### WHAT IS BEING ASKED
Find all lines in the records that include the word "part", and copy them out.

### Entries taken from a collection
────────────────

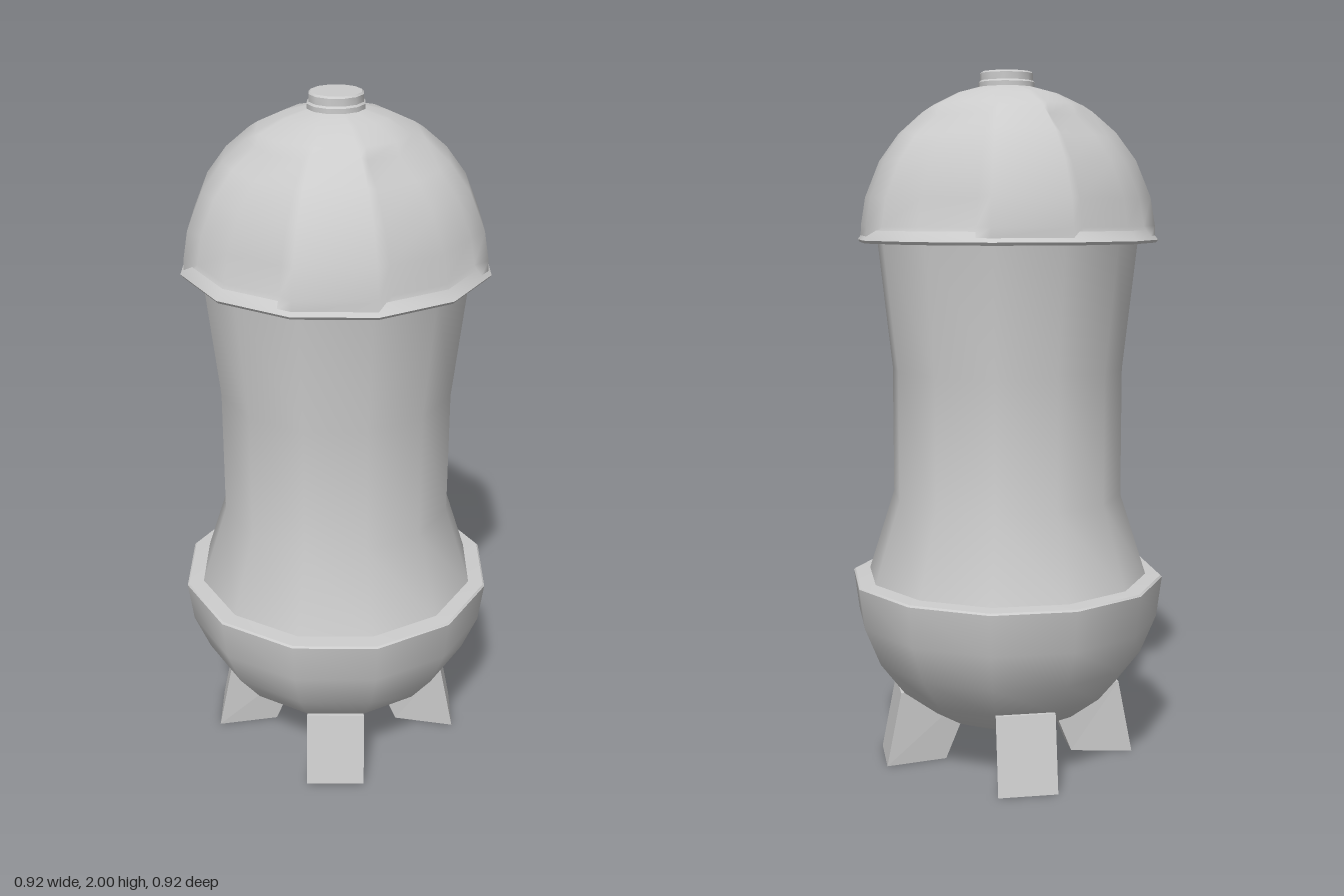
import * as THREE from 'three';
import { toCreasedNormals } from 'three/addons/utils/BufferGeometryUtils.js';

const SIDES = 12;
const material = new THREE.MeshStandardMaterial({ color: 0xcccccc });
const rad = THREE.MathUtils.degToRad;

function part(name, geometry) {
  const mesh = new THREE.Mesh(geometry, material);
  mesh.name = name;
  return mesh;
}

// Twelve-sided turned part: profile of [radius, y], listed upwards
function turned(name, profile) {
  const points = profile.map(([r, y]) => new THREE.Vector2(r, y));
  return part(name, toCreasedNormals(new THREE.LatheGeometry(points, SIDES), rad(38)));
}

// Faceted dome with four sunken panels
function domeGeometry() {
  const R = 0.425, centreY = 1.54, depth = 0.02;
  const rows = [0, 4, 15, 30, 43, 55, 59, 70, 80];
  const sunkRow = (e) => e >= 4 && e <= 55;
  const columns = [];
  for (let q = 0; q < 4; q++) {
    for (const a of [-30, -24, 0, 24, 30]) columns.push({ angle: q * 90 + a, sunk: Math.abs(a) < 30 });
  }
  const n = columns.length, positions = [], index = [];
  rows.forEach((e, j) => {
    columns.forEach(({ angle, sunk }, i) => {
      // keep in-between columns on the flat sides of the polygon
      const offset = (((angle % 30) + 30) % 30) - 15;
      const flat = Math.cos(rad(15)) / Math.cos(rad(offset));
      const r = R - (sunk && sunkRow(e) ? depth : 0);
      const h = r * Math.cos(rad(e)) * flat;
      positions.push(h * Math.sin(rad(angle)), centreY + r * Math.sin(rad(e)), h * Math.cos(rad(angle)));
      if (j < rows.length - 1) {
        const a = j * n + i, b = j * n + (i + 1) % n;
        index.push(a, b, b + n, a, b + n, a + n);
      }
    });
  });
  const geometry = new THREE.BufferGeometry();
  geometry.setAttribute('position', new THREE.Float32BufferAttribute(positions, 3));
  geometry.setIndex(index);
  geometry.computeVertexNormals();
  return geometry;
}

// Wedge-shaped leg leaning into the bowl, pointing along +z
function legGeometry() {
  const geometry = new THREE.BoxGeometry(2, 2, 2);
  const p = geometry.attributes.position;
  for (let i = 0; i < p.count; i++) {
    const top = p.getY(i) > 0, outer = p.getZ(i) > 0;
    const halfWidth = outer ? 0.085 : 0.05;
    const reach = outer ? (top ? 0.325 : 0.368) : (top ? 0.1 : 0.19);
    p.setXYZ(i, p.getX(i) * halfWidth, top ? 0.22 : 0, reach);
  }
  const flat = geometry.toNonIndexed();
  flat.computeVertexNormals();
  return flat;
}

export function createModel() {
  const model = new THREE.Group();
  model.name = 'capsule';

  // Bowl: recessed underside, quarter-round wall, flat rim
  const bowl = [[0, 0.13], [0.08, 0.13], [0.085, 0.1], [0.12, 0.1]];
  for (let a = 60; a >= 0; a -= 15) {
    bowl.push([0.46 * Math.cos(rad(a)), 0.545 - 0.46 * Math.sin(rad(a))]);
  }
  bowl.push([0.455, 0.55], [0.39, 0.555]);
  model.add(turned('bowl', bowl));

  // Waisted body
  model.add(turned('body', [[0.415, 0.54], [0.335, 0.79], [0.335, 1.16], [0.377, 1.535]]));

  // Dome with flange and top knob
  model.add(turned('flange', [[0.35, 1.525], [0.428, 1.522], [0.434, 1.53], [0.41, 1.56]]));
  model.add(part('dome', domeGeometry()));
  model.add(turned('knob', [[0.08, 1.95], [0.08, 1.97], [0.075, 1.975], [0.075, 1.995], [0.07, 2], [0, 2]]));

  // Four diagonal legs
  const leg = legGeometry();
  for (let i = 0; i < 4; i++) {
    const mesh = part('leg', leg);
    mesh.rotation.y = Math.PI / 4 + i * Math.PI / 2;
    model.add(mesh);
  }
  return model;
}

────────────────

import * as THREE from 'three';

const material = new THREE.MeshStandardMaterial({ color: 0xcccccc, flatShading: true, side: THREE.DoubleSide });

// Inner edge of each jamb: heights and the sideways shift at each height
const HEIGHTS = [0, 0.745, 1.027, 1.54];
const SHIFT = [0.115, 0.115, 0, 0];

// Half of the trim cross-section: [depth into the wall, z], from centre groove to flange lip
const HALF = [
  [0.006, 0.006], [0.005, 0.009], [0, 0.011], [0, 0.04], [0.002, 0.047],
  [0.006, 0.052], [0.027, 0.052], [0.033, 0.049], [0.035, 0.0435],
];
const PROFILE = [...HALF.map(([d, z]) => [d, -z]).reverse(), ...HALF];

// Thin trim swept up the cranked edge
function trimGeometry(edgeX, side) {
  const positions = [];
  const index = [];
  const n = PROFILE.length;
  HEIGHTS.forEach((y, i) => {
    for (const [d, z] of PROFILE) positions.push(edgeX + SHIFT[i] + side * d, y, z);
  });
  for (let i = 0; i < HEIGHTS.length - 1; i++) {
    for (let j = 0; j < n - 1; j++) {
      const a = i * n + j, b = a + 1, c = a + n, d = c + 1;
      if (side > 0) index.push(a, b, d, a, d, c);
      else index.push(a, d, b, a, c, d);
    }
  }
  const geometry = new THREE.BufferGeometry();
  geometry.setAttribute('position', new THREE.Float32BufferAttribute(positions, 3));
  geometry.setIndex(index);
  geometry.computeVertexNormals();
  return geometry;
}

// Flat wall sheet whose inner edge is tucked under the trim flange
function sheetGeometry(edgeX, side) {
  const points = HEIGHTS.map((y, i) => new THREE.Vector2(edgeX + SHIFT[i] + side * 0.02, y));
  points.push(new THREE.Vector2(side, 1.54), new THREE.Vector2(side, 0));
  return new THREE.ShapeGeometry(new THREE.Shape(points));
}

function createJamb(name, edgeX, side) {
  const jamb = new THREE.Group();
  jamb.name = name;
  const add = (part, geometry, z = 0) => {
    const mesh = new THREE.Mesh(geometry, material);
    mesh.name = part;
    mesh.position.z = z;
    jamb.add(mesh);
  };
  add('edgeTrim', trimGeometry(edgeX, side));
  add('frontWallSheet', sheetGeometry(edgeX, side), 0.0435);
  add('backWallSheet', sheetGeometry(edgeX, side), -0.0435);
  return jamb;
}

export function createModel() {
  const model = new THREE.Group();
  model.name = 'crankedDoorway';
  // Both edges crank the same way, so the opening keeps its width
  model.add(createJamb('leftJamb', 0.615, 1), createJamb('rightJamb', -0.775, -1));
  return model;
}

────────────────

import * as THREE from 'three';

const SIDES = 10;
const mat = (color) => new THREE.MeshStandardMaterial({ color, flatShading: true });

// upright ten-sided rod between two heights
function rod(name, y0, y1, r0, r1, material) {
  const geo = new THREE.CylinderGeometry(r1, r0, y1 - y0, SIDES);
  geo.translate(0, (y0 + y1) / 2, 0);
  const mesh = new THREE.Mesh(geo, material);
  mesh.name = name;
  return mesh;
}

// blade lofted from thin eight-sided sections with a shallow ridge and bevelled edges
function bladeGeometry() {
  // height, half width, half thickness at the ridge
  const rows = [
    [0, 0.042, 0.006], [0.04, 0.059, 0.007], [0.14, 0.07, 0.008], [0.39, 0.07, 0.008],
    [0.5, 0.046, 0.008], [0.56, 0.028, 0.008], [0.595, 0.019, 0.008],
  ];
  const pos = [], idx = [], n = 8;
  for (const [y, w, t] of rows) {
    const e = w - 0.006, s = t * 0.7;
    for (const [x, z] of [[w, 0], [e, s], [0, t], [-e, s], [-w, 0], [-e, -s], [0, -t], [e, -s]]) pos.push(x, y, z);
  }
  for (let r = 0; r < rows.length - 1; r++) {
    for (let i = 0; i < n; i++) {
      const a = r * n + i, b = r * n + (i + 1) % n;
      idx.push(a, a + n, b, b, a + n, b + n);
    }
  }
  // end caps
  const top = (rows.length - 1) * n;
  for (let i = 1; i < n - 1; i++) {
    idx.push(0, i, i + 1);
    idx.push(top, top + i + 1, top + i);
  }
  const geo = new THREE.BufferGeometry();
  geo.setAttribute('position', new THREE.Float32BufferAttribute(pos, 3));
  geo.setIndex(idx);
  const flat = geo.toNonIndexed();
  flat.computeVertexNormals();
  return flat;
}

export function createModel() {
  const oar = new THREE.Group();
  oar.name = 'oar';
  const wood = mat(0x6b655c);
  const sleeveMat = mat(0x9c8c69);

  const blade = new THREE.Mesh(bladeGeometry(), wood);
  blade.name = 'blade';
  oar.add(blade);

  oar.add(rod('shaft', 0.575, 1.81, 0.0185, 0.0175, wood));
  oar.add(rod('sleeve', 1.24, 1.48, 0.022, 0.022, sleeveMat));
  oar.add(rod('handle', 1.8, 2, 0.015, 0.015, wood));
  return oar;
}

────────────────

### RESULT FOR THIS EXERCISE
function part(name, geometry) {
// Twelve-sided turned part: profile of [radius, y], listed upwards
  return part(name, toCreasedNormals(new THREE.LatheGeometry(points, SIDES), rad(38)));
  model.add(part('dome', domeGeometry()));
    const mesh = part('leg', leg);
  const add = (part, geometry, z = 0) => {
    mesh.name = part;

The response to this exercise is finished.